* **Exercise details**
Once the line with "bpy.context.object.name = name" is found in the entries below, repeat it and each following line exactly, up to and including the line with "# Side outlets". Add no other lines.

* **Source material**

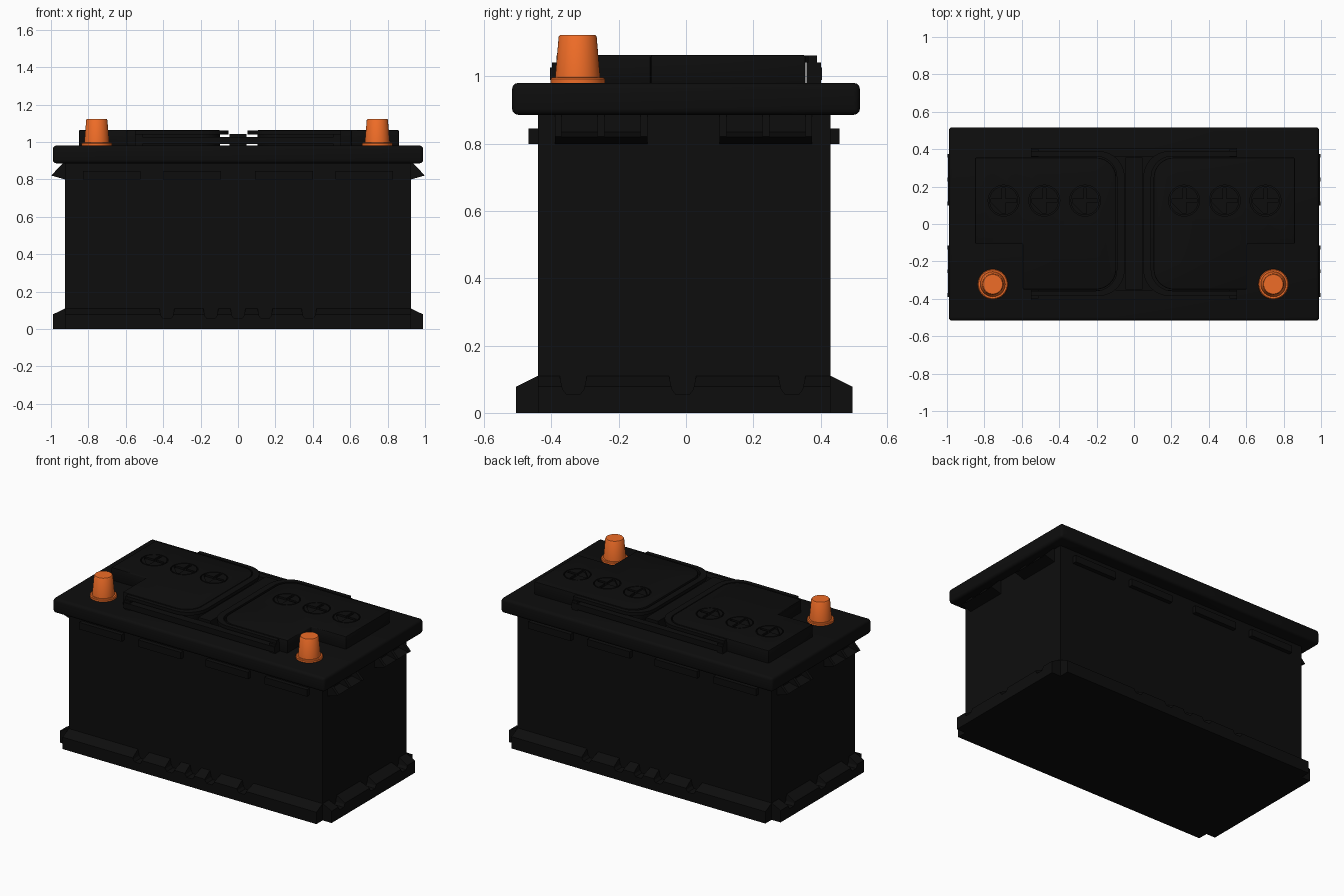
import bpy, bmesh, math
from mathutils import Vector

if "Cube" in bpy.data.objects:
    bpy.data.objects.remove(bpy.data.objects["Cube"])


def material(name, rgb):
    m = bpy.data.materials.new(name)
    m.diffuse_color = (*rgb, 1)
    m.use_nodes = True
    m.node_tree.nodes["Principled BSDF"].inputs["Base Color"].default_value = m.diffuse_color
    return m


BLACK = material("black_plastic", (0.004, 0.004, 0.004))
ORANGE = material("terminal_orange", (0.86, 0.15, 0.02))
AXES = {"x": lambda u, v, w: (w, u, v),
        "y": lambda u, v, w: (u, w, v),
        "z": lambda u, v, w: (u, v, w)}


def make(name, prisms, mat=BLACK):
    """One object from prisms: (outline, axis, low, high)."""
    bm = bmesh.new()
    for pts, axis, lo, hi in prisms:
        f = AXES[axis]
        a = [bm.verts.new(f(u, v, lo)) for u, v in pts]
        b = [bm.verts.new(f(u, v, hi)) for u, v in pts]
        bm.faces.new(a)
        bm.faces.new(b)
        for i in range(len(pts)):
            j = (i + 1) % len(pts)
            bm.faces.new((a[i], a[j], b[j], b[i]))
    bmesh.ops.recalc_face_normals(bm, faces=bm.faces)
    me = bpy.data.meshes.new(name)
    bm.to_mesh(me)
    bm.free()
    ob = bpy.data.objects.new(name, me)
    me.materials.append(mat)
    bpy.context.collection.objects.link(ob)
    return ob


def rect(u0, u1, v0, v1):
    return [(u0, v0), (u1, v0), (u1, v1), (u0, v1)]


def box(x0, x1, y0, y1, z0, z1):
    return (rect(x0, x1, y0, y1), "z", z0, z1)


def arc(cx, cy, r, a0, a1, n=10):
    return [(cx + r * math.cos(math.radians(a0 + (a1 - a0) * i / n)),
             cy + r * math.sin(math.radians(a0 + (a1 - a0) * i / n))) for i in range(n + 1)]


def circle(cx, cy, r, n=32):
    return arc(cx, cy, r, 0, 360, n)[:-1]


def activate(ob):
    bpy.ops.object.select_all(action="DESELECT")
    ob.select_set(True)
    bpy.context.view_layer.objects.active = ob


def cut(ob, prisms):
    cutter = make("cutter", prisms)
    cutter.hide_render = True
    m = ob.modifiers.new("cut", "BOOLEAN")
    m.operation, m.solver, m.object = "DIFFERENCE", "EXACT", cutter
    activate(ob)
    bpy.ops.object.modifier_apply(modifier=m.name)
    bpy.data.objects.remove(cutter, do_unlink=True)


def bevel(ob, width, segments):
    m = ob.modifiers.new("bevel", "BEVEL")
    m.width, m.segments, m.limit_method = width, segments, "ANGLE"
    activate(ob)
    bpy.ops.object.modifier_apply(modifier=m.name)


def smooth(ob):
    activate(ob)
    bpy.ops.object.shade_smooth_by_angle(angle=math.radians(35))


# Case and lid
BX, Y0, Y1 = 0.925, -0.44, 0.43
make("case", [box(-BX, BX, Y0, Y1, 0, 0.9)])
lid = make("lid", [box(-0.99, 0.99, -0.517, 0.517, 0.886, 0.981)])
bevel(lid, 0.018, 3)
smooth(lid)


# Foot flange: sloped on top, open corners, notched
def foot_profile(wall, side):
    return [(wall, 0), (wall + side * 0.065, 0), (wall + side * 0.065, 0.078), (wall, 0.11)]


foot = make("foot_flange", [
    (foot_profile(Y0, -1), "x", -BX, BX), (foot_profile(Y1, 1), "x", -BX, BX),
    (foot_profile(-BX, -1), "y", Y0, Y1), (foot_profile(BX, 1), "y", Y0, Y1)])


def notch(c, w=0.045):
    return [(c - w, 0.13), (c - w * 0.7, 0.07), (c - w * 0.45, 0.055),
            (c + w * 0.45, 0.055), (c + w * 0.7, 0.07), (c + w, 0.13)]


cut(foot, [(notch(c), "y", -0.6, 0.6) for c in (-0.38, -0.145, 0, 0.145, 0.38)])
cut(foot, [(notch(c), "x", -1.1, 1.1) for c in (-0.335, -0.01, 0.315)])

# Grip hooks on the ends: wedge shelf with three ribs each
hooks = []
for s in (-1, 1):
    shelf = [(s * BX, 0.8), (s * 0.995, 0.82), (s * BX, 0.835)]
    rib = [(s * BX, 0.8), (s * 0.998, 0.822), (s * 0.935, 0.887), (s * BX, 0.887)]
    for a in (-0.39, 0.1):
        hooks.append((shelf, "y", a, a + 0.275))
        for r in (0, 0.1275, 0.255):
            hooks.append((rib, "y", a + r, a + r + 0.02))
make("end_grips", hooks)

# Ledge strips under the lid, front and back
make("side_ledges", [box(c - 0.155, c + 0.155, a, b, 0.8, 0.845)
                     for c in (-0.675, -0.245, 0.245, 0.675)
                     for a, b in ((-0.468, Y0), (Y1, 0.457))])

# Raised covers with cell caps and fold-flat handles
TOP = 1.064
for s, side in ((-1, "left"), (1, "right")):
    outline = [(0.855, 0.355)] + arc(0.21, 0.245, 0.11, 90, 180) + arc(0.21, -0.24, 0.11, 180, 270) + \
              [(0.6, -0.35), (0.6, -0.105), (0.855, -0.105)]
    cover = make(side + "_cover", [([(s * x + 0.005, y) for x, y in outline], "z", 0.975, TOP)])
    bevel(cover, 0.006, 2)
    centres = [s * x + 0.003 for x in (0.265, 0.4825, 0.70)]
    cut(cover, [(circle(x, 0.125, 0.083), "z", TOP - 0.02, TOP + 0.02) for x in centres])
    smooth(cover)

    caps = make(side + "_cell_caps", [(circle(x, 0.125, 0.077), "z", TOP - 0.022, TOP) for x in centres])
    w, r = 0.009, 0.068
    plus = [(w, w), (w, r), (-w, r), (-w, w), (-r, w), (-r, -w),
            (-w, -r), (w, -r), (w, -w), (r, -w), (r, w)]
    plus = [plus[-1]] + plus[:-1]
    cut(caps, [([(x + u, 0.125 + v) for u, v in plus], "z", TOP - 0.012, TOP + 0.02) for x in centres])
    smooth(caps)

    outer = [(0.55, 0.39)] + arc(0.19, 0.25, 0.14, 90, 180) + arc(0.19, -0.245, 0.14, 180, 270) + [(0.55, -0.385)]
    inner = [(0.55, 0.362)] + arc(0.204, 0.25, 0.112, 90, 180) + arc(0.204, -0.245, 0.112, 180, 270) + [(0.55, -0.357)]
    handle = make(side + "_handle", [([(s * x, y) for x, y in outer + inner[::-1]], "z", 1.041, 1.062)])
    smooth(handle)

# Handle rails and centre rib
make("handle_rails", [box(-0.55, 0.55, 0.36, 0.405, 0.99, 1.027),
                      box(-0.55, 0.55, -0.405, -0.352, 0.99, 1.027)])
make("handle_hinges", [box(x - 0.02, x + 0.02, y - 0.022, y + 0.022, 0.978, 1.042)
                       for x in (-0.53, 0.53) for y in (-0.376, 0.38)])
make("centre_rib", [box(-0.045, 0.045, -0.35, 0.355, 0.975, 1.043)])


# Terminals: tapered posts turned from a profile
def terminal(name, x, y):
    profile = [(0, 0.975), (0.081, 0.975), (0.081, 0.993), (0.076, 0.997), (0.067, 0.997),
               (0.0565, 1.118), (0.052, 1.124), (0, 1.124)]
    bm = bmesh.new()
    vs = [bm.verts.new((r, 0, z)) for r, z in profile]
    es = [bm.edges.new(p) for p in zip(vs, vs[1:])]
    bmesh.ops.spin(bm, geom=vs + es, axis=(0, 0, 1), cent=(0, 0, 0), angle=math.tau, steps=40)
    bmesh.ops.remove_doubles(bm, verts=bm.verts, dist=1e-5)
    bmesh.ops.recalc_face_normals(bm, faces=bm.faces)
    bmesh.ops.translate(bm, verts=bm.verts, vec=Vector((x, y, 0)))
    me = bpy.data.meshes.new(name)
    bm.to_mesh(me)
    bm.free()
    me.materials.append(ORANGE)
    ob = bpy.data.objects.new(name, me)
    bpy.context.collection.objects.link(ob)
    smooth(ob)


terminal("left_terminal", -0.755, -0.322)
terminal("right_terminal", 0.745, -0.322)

* * *

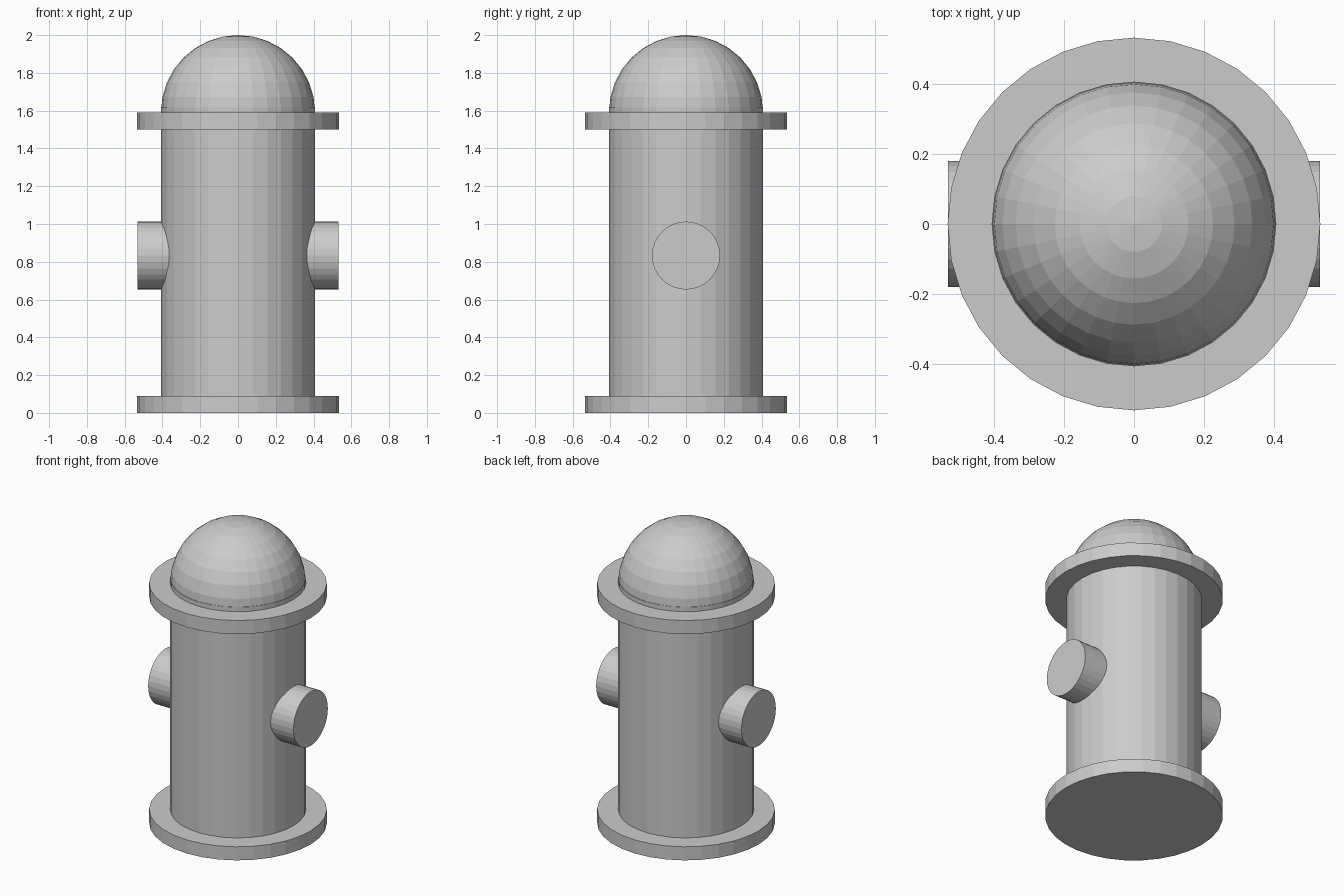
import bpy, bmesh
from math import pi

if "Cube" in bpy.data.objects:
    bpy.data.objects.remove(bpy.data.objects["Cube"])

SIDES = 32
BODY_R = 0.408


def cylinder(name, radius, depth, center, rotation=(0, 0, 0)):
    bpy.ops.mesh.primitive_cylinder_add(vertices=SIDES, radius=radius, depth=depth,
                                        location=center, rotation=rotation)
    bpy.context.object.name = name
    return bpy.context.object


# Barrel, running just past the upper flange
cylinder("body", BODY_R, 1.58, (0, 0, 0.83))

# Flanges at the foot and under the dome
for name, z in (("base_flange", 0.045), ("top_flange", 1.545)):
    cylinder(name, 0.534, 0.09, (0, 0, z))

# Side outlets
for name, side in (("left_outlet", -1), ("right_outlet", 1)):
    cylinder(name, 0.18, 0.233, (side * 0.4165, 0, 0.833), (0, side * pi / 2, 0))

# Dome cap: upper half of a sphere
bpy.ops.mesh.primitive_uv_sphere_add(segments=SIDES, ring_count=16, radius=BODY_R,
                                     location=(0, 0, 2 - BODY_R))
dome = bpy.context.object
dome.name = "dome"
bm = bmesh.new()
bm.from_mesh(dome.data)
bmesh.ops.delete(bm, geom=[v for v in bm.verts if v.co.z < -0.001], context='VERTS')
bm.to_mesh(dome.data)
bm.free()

* **Answer**
    bpy.context.object.name = name
    return bpy.context.object


# Barrel, running just past the upper flange
cylinder("body", BODY_R, 1.58, (0, 0, 0.83))

# Flanges at the foot and under the dome
for name, z in (("base_flange", 0.045), ("top_flange", 1.545)):
    cylinder(name, 0.534, 0.09, (0, 0, z))

# Side outlets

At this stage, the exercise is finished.